Task → Start to finish, print the entries exactly, and carry none of the pictures over.

Dataset content →
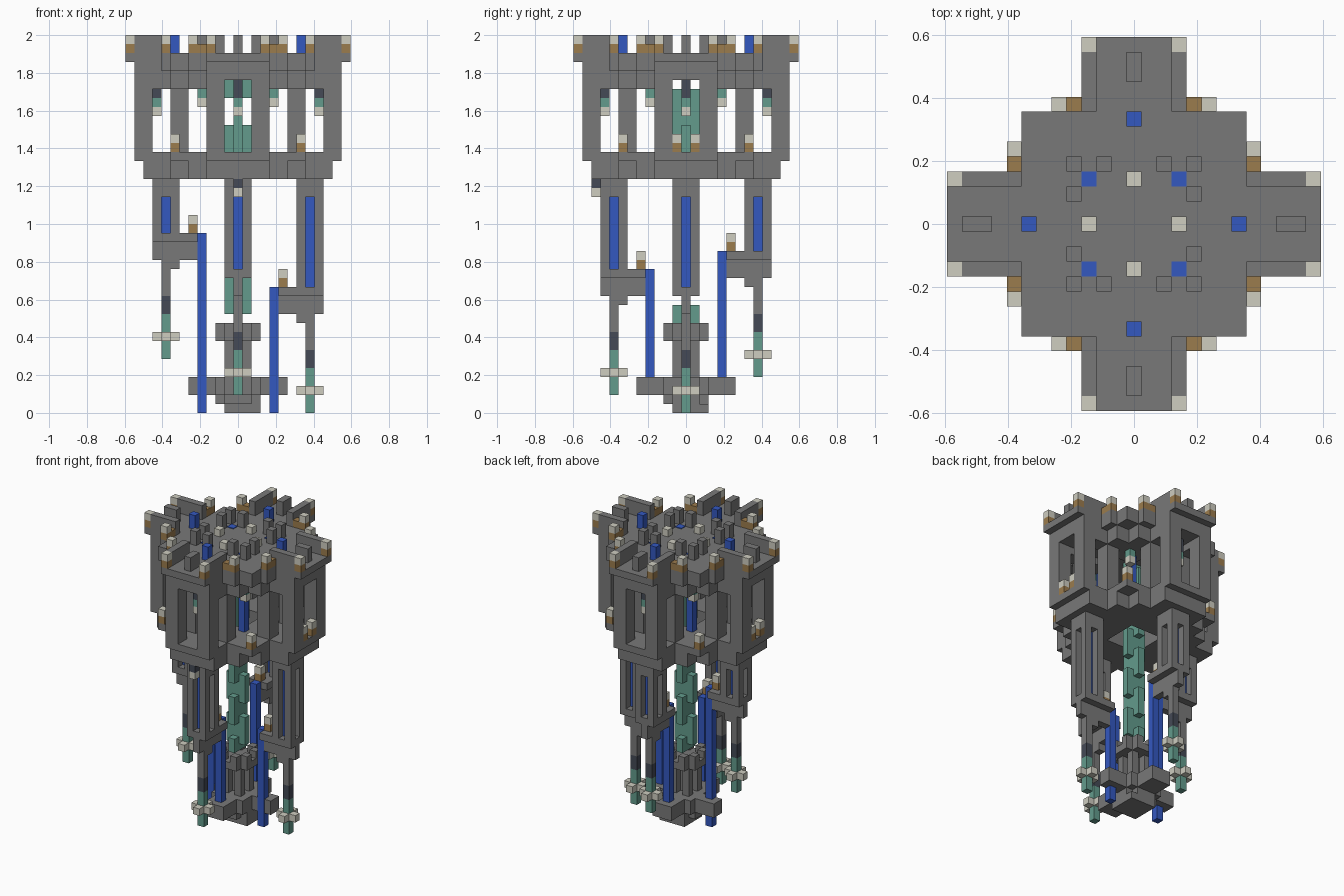
import bpy
import bmesh
from mathutils import Matrix, Vector

U = 2 / 42  # block size

cube = bpy.data.objects.get("Cube")
if cube:
    bpy.data.objects.remove(cube, do_unlink=True)


def material(name, rgb):
    m = bpy.data.materials.new(name)
    m.use_nodes = True
    m.diffuse_color = (*rgb, 1)
    m.node_tree.nodes["Principled BSDF"].inputs["Base Color"].default_value = (*rgb, 1)
    return m


GREY = material("stone grey", (0.19, 0.19, 0.19))
BLUE = material("deep blue", (0.034, 0.098, 0.53))
BROWN = material("bronze brown", (0.33, 0.20, 0.075))
CREAM = material("pale cream", (0.62, 0.61, 0.53))
TEAL = material("muted teal", (0.125, 0.33, 0.265))
DARK = material("dark slate", (0.058, 0.068, 0.092))


def part(name, mat, boxes, turns=(0,)):
    """One object of block-aligned boxes (x0, x1, y0, y1, z0, z1, inclusive), turned in quarters."""
    bm = bmesh.new()
    for q in turns:
        rot = Matrix.Rotation(q * 1.5707963, 4, "Z")
        for x0, x1, y0, y1, z0, z1 in boxes:
            size = Vector((x1 - x0 + 1, y1 - y0 + 1, z1 - z0 + 1)) * U
            mid = Vector((x0 + x1, y0 + y1, z0 + z1 + 1)) * U / 2
            bmesh.ops.create_cube(
                bm, size=1, matrix=rot @ Matrix.Translation(mid) @ Matrix.Diagonal((*size, 1)))
    mesh = bpy.data.meshes.new(name)
    bm.to_mesh(mesh)
    bm.free()
    mesh.materials.append(mat)
    ob = bpy.data.objects.new(name, mesh)
    bpy.context.collection.objects.link(ob)


def col(x, y, z0, z1):
    return (x, x, y, y, z0, z1)


def both(boxes):
    """Boxes plus their mirror images across y."""
    return boxes + [(a, b, -d, -c, e, f) for a, b, c, d, e, f in boxes]


ALL = range(4)

# Upper body: deck, stepped underside and four hollow arms
part("deck", GREY, [(-7, 7, -7, 7, 38, 39), (-5, 5, -7, 7, 37, 37), (-7, 7, -5, 5, 37, 37)])
part("deck_underside", GREY, both([(2, 7, 2, 5, 36, 36), (2, 5, 2, 7, 36, 36)]), ALL)
part("arm_roof", GREY, [(8, 11, -3, 3, 37, 38), (8, 12, -3, 3, 39, 39)]
     + both([(8, 11, 2, 3, 36, 36)]), ALL)
part("arm_pillars", GREY, both([(10, 11, 2, 3, 29, 35), (6, 7, 2, 3, 29, 35)]), ALL)
part("arm_floor", GREY, [(3, 11, -3, 3, 28, 28)] + both([(3, 7, 3, 7, 28, 28)]), ALL)
part("lower_plate", GREY, [(3, 10, -3, 3, 26, 27)]
     + both([(3, 7, 3, 5, 26, 27), (3, 5, 3, 7, 26, 27)]), ALL)

# Battlements and deck ornaments
part("arm_parapet", GREY, both([(8, 11, 3, 3, 40, 41)]), ALL)
part("parapet_tip_base", BROWN, both([col(12, 3, 40, 40)]), ALL)
part("parapet_tip", CREAM, both([col(12, 3, 41, 41)]), ALL)
part("corner_ledge", GREY, both([(8, 8, 4, 5, 38, 39)]), ALL)
part("corner_ledge_trim", BROWN, both([(8, 8, 4, 5, 40, 40)]), ALL)
part("corner_ledge_tip", CREAM, both([col(8, 5, 41, 41)]), ALL)
part("deck_posts", GREY, [(10, 11, 0, 0, 40, 41), col(4, 4, 40, 41),
                          col(2, 4, 40, 41), col(4, 2, 40, 41)], ALL)
part("deck_blue_posts", BLUE, [col(7, 0, 40, 41)], ALL)
part("deck_cream_posts", CREAM, [col(3, 0, 40, 40)], ALL)

# Interior: blue columns, hanging lamps and floor ornaments
part("inner_blue_columns", BLUE, [col(3, 3, 29, 39.1)], ALL)
part("arm_lamp_cap", DARK, [col(9, 0, 35, 36)], ALL)
part("arm_lamp_body", TEAL, [col(9, 0, 34, 34)], ALL)
part("arm_lamp_tip", CREAM, [col(9, 0, 33, 33)], ALL)
part("inner_lamp_body", TEAL, [col(4, 4, 35, 35)], ALL)
part("inner_lamp_tip", CREAM, [col(4, 4, 34, 34)], ALL)
part("floor_post_base", BROWN, [col(7, 7, 29, 29)], ALL)
part("floor_post_tip", CREAM, [col(7, 7, 30, 30)], ALL)
part("arm_post_base", BROWN, both([col(11, 1, 29, 29)]), (0, 2))
part("arm_post_tip", CREAM, both([col(11, 1, 30, 30)]), (0, 2))

# Central column with overlapping bars that alternate direction
core = [col(0, 0, 10, 36), (-1, 1, 0, 0, 29, 31), (-1, 1, 0, 0, 35, 36)]
core += [(-1, 1, 0, 0, z, z + 3) for z in (11, 17, 23)]
core += [(0, 0, -1, 1, z, z + 3) for z in (14, 20, 26)]
core += [(0, 0, -1, 1, 10, 11), (0, 0, -1, 1, 29, 35)]
part("central_column", TEAL, core)

# Four legs, each ending at a different height
for side, q, b in (("left", 0, 14), ("back", 1, 18), ("right", 2, 20), ("front", 3, 16)):
    t = (q,)
    part(side + "_leg_frame", GREY, both([col(7, 1, b, 23), col(9, 1, b, 23)])
         + [(7, 9, -1, 1, 24, 25)], t)
    part(side + "_leg_core", BLUE, [col(8, 0, b, 23)], t)
    part(side + "_leg_bracket", GREY, [(5, 9, -1, 1, b - 1, b - 1), (5, 9, 0, 0, b - 3, b - 2),
                                       (7, 8, 0, 0, b - 4, b - 4), col(8, 0, b - 7, b - 5)], t)
    part(side + "_bracket_post", BROWN, [col(5, 0, b, b)], t)
    part(side + "_bracket_tip", CREAM, [col(5, 0, b + 1, b + 1)], t)
    part(side + "_foot_collar", DARK, [col(8, 0, b - 9, b - 8)], t)
    part(side + "_foot", TEAL, [col(8, 0, b - 14, b - 10)], t)
    part(side + "_foot_cross", CREAM, [(7, 9, 0, 0, b - 12, b - 12),
                                       (8, 8, -1, 1, b - 12, b - 12)], t)
    part(side + "_blue_rod", BLUE, [col(4, 0, 4 if q % 2 else 0, b - 1)], t)

# Single lamp under the front arm
part("front_lamp_cap", DARK, [col(0, -10, 25, 25)])
part("front_lamp_tip", CREAM, [col(0, -10, 24, 24)])

# Hub cage and stepped base
part("hub_cage", GREY, both([col(1, 1, 4, 7)]) + [col(0, 0, 4, 7)], ALL)
part("hub_plate", GREY, [(-2, 2, -1, 1, 8, 8), (-1, 1, -2, 2, 8, 8)])
part("hub_crown", GREY, both([col(2, 1, 8, 9)]) + [col(2, 0, 8, 8)], ALL)
part("base_plate", GREY, [(-2, 2, -2, 2, 2, 3)])
part("base_end_blocks", GREY, [(3, 5, -1, 1, 2, 3)], (1, 3))
part("base_side_blocks", GREY, [(3, 5, 0.1, 1, 2, 3), (-5, -3, 0.1, 1, 2, 3)])
part("base_steps", GREY, [(-2, 2, -1, 1, 1, 1), (-1, 1, -2, 2, 1, 1), (-1, 2, -1, 2, 0, 0)])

Task output →
import bpy
import bmesh
from mathutils import Matrix, Vector

U = 2 / 42  # block size

cube = bpy.data.objects.get("Cube")
if cube:
    bpy.data.objects.remove(cube, do_unlink=True)


def material(name, rgb):
    m = bpy.data.materials.new(name)
    m.use_nodes = True
    m.diffuse_color = (*rgb, 1)
    m.node_tree.nodes["Principled BSDF"].inputs["Base Color"].default_value = (*rgb, 1)
    return m


GREY = material("stone grey", (0.19, 0.19, 0.19))
BLUE = material("deep blue", (0.034, 0.098, 0.53))
BROWN = material("bronze brown", (0.33, 0.20, 0.075))
CREAM = material("pale cream", (0.62, 0.61, 0.53))
TEAL = material("muted teal", (0.125, 0.33, 0.265))
DARK = material("dark slate", (0.058, 0.068, 0.092))


def part(name, mat, boxes, turns=(0,)):
    """One object of block-aligned boxes (x0, x1, y0, y1, z0, z1, inclusive), turned in quarters."""
    bm = bmesh.new()
    for q in turns:
        rot = Matrix.Rotation(q * 1.5707963, 4, "Z")
        for x0, x1, y0, y1, z0, z1 in boxes:
            size = Vector((x1 - x0 + 1, y1 - y0 + 1, z1 - z0 + 1)) * U
            mid = Vector((x0 + x1, y0 + y1, z0 + z1 + 1)) * U / 2
            bmesh.ops.create_cube(
                bm, size=1, matrix=rot @ Matrix.Translation(mid) @ Matrix.Diagonal((*size, 1)))
    mesh = bpy.data.meshes.new(name)
    bm.to_mesh(mesh)
    bm.free()
    mesh.materials.append(mat)
    ob = bpy.data.objects.new(name, mesh)
    bpy.context.collection.objects.link(ob)


def col(x, y, z0, z1):
    return (x, x, y, y, z0, z1)


def both(boxes):
    """Boxes plus their mirror images across y."""
    return boxes + [(a, b, -d, -c, e, f) for a, b, c, d, e, f in boxes]


ALL = range(4)

# Upper body: deck, stepped underside and four hollow arms
part("deck", GREY, [(-7, 7, -7, 7, 38, 39), (-5, 5, -7, 7, 37, 37), (-7, 7, -5, 5, 37, 37)])
part("deck_underside", GREY, both([(2, 7, 2, 5, 36, 36), (2, 5, 2, 7, 36, 36)]), ALL)
part("arm_roof", GREY, [(8, 11, -3, 3, 37, 38), (8, 12, -3, 3, 39, 39)]
     + both([(8, 11, 2, 3, 36, 36)]), ALL)
part("arm_pillars", GREY, both([(10, 11, 2, 3, 29, 35), (6, 7, 2, 3, 29, 35)]), ALL)
part("arm_floor", GREY, [(3, 11, -3, 3, 28, 28)] + both([(3, 7, 3, 7, 28, 28)]), ALL)
part("lower_plate", GREY, [(3, 10, -3, 3, 26, 27)]
     + both([(3, 7, 3, 5, 26, 27), (3, 5, 3, 7, 26, 27)]), ALL)

# Battlements and deck ornaments
part("arm_parapet", GREY, both([(8, 11, 3, 3, 40, 41)]), ALL)
part("parapet_tip_base", BROWN, both([col(12, 3, 40, 40)]), ALL)
part("parapet_tip", CREAM, both([col(12, 3, 41, 41)]), ALL)
part("corner_ledge", GREY, both([(8, 8, 4, 5, 38, 39)]), ALL)
part("corner_ledge_trim", BROWN, both([(8, 8, 4, 5, 40, 40)]), ALL)
part("corner_ledge_tip", CREAM, both([col(8, 5, 41, 41)]), ALL)
part("deck_posts", GREY, [(10, 11, 0, 0, 40, 41), col(4, 4, 40, 41),
                          col(2, 4, 40, 41), col(4, 2, 40, 41)], ALL)
part("deck_blue_posts", BLUE, [col(7, 0, 40, 41)], ALL)
part("deck_cream_posts", CREAM, [col(3, 0, 40, 40)], ALL)

# Interior: blue columns, hanging lamps and floor ornaments
part("inner_blue_columns", BLUE, [col(3, 3, 29, 39.1)], ALL)
part("arm_lamp_cap", DARK, [col(9, 0, 35, 36)], ALL)
part("arm_lamp_body", TEAL, [col(9, 0, 34, 34)], ALL)
part("arm_lamp_tip", CREAM, [col(9, 0, 33, 33)], ALL)
part("inner_lamp_body", TEAL, [col(4, 4, 35, 35)], ALL)
part("inner_lamp_tip", CREAM, [col(4, 4, 34, 34)], ALL)
part("floor_post_base", BROWN, [col(7, 7, 29, 29)], ALL)
part("floor_post_tip", CREAM, [col(7, 7, 30, 30)], ALL)
part("arm_post_base", BROWN, both([col(11, 1, 29, 29)]), (0, 2))
part("arm_post_tip", CREAM, both([col(11, 1, 30, 30)]), (0, 2))

# Central column with overlapping bars that alternate direction
core = [col(0, 0, 10, 36), (-1, 1, 0, 0, 29, 31), (-1, 1, 0, 0, 35, 36)]
core += [(-1, 1, 0, 0, z, z + 3) for z in (11, 17, 23)]
core += [(0, 0, -1, 1, z, z + 3) for z in (14, 20, 26)]
core += [(0, 0, -1, 1, 10, 11), (0, 0, -1, 1, 29, 35)]
part("central_column", TEAL, core)

# Four legs, each ending at a different height
for side, q, b in (("left", 0, 14), ("back", 1, 18), ("right", 2, 20), ("front", 3, 16)):
    t = (q,)
    part(side + "_leg_frame", GREY, both([col(7, 1, b, 23), col(9, 1, b, 23)])
         + [(7, 9, -1, 1, 24, 25)], t)
    part(side + "_leg_core", BLUE, [col(8, 0, b, 23)], t)
    part(side + "_leg_bracket", GREY, [(5, 9, -1, 1, b - 1, b - 1), (5, 9, 0, 0, b - 3, b - 2),
                                       (7, 8, 0, 0, b - 4, b - 4), col(8, 0, b - 7, b - 5)], t)
    part(side + "_bracket_post", BROWN, [col(5, 0, b, b)], t)
    part(side + "_bracket_tip", CREAM, [col(5, 0, b + 1, b + 1)], t)
    part(side + "_foot_collar", DARK, [col(8, 0, b - 9, b - 8)], t)
    part(side + "_foot", TEAL, [col(8, 0, b - 14, b - 10)], t)
    part(side + "_foot_cross", CREAM, [(7, 9, 0, 0, b - 12, b - 12),
                                       (8, 8, -1, 1, b - 12, b - 12)], t)
    part(side + "_blue_rod", BLUE, [col(4, 0, 4 if q % 2 else 0, b - 1)], t)

# Single lamp under the front arm
part("front_lamp_cap", DARK, [col(0, -10, 25, 25)])
part("front_lamp_tip", CREAM, [col(0, -10, 24, 24)])

# Hub cage and stepped base
part("hub_cage", GREY, both([col(1, 1, 4, 7)]) + [col(0, 0, 4, 7)], ALL)
part("hub_plate", GREY, [(-2, 2, -1, 1, 8, 8), (-1, 1, -2, 2, 8, 8)])
part("hub_crown", GREY, both([col(2, 1, 8, 9)]) + [col(2, 0, 8, 8)], ALL)
part("base_plate", GREY, [(-2, 2, -2, 2, 2, 3)])
part("base_end_blocks", GREY, [(3, 5, -1, 1, 2, 3)], (1, 3))
part("base_side_blocks", GREY, [(3, 5, 0.1, 1, 2, 3), (-5, -3, 0.1, 1, 2, 3)])
part("base_steps", GREY, [(-2, 2, -1, 1, 1, 1), (-1, 1, -2, 2, 1, 1), (-1, 2, -1, 2, 0, 0)])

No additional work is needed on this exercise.